And he took with him more than a few souvenirs: IN the Navy and Marines, he earned the Pacific Theater Ribbon with two starts, American Theater Ribbon, Commendation Ribbon, Victory Medal, Purple heart and Presidential Unit Citation with one star. And in the Army: the Purple Heart; Good conduct Medal, with silver clasp and six awards; Korean Service Medial (two bronze stars); Vietnam Service Medal (two bronze stars); Armed Forces Expenditionary Medal (two bronze stars); Parachute Badge Senior Wings; RVCM w/Dev/60; National Defense Service Medal with Oak Leaf; National Defense Service Medal; and Republic of Korea Presidential Unit Citation. He also received the United Nations Service Medal.
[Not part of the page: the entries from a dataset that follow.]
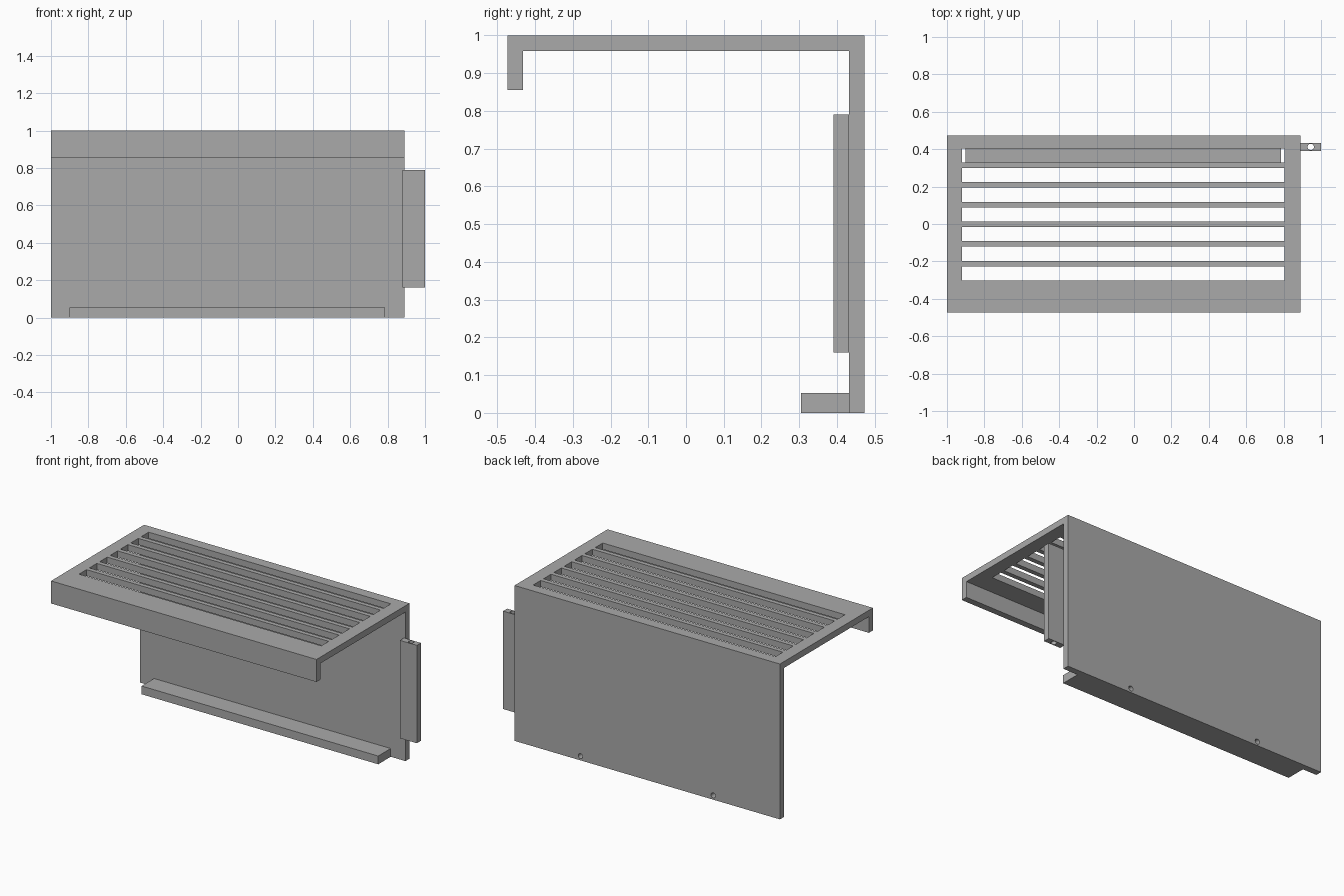
import bpy
import bmesh
from mathutils import Matrix, Vector

cube = bpy.data.objects.get("Cube")
if cube:
    bpy.data.objects.remove(cube, do_unlink=True)

grey = bpy.data.materials.new("plain_grey")
grey.use_nodes = True
colour = (0.4, 0.4, 0.4, 1)
grey.diffuse_color = colour
grey.node_tree.nodes["Principled BSDF"].inputs["Base Color"].default_value = colour


def finish(name, bm):
    bmesh.ops.recalc_face_normals(bm, faces=bm.faces)
    mesh = bpy.data.meshes.new(name)
    bm.to_mesh(mesh)
    bm.free()
    mesh.materials.append(grey)
    obj = bpy.data.objects.new(name, mesh)
    bpy.context.collection.objects.link(obj)
    return obj


def add_box(bm, low, high):
    low, high = Vector(low), Vector(high)
    matrix = Matrix.Translation((low + high) / 2) @ Matrix.Diagonal((*(high - low), 1))
    bmesh.ops.create_cube(bm, size=1, matrix=matrix)


def box(name, low, high):
    bm = bmesh.new()
    add_box(bm, low, high)
    return finish(name, bm)


def add_cylinder(bm, centre, radius, depth, turn=Matrix()):
    bmesh.ops.create_cone(bm, cap_ends=True, segments=24, radius1=radius, radius2=radius,
                          depth=depth, matrix=Matrix.Translation(centre) @ turn)


def cut(target, cutter):
    cutter.hide_render = True
    mod = target.modifiers.new("cut", "BOOLEAN")
    mod.operation = "DIFFERENCE"
    mod.solver = "EXACT"
    mod.object = cutter
    bpy.context.view_layer.objects.active = target
    bpy.ops.object.modifier_apply(modifier=mod.name)


LEFT, RIGHT = -1.0, 0.89
FRONT, BACK, WALL = -0.473, 0.473, 0.041

# Folded cover: front lip, top and back wall from one extruded profile
profile = [(FRONT, 0.855), (FRONT + WALL, 0.855), (FRONT + WALL, 1 - WALL),
           (BACK - WALL, 1 - WALL), (BACK - WALL, 0), (BACK, 0), (BACK, 1), (FRONT, 1)]
bm = bmesh.new()
face = bm.faces.new([bm.verts.new((LEFT, y, z)) for y, z in profile])
side = bmesh.ops.extrude_face_region(bm, geom=[face])
bmesh.ops.translate(bm, vec=(RIGHT - LEFT, 0, 0),
                    verts=[v for v in side["geom"] if isinstance(v, bmesh.types.BMVert)])
cover = finish("vented_cover", bm)

# Inner ledge at the foot of the back wall, and the hinge tab
ledge = box("inner_ledge", (-0.9, 0.305, 0), (0.785, BACK - WALL, 0.053))
tab = box("hinge_tab", (0.88, 0.391, 0.16), (1.0, BACK - WALL, 0.79))

# Seven vent slots
bm = bmesh.new()
for i in range(7):
    y = 0.367 - i * 0.1053
    add_box(bm, (-0.92, y - 0.038, 0.9), (0.805, y + 0.038, 1.1))
slots = finish("slot_cutter", bm)

# Two screw holes through the wall into the ledge
bm = bmesh.new()
for x in (-0.525, 0.42):
    add_cylinder(bm, (x, 0.45, 0.027), 0.016, 0.2, Matrix.Rotation(1.5707963, 4, "X"))
screws = finish("screw_cutter", bm)

# Vertical pin hole through the tab
bm = bmesh.new()
add_cylinder(bm, (0.945, 0.412, 0.475), 0.017, 1)
pin = finish("pin_cutter", bm)

cut(cover, slots)
cut(cover, screws)
cut(ledge, screws)
cut(tab, pin)
for cutter in (slots, screws, pin):
    bpy.data.objects.remove(cutter, do_unlink=True)

# Keep flat faces crisp and hole walls smooth
for obj in (cover, ledge, tab):
    bpy.ops.object.select_all(action="DESELECT")
    obj.select_set(True)
    bpy.context.view_layer.objects.active = obj
    bpy.ops.object.shade_smooth_by_angle(angle=0.5)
Leonard returned to Sullivan County, and worked 13 ½ years as a ranger at Worlds End State park. It wasn’t easy. Overseeing security, he toiled from 4 a.m. to midnight. He took in receipts, closed the office at night. For 9 ½ years he never had a July Fourth off.
But 3 million people visited the park during his time there, and Leonard believes they thought he did a good job. “I guess I enjoyed the people,” he says.
But he can’t forget his first career. Today, both his legs bother from the injuries. He’s considered 70 percent disabled. He still goes to unit reunions and volunteers at the Endless Mountains War Memorial Museum, in Sonestown, He helps with local military ceremonies.
A copy of Army Times sits in the living room. A photocopied paper holds shots from a reunion; a past commander, and older men walking along; “Veterans march,” the caption reads, “some in wheelchairs, but they keep marching.”
Leonard has Washington shots, too; of him beside the Korean War Memorial, of him pointing to a panel at the Vietnam War Memorial and of him by the headstone for his brother Eugene (and Eugene’s son Frank) at Arlington National Cemetery.
Leonard will be buried at Arlington someday. He’s earned it.
“it’s not a very easy road to follow,” he says of the service. “You have to give up a lot of things.” He spent 11 of his 22 years overseas.
“You spend a lot of your life, right there, protecting your country,” he says.
“you give your best.”
And in Army, Navy, Air Force, Marines he did his job.
Paul Pastusic, Mildred, spent four years in the U.S. Army and three years in the Reserve.
He was a combat infantryman in the Big Red One, the 1st Infantry Division with the rank of sergeant.
He served in Algeria, French Morocco, Tunisia, Sicily, Normandy, Northern France, Rhineland, Ardennes, Apennines, and Central Europe.
He received the following medals: Bronze Star, Good Conduct, Distinguished Unit Badge; European African Middle Eastern Service Medal with eight Bronze Starts and one Bronze Arrowhead.
Pastusic says, "There were only nine men left from our original company that returned home."
After discharge, he operated coalmines. He and his wife, Emma, ahd three children: A son, Peter "Corkey" deceased; and two daughters, Toni, deceased; and Kathy.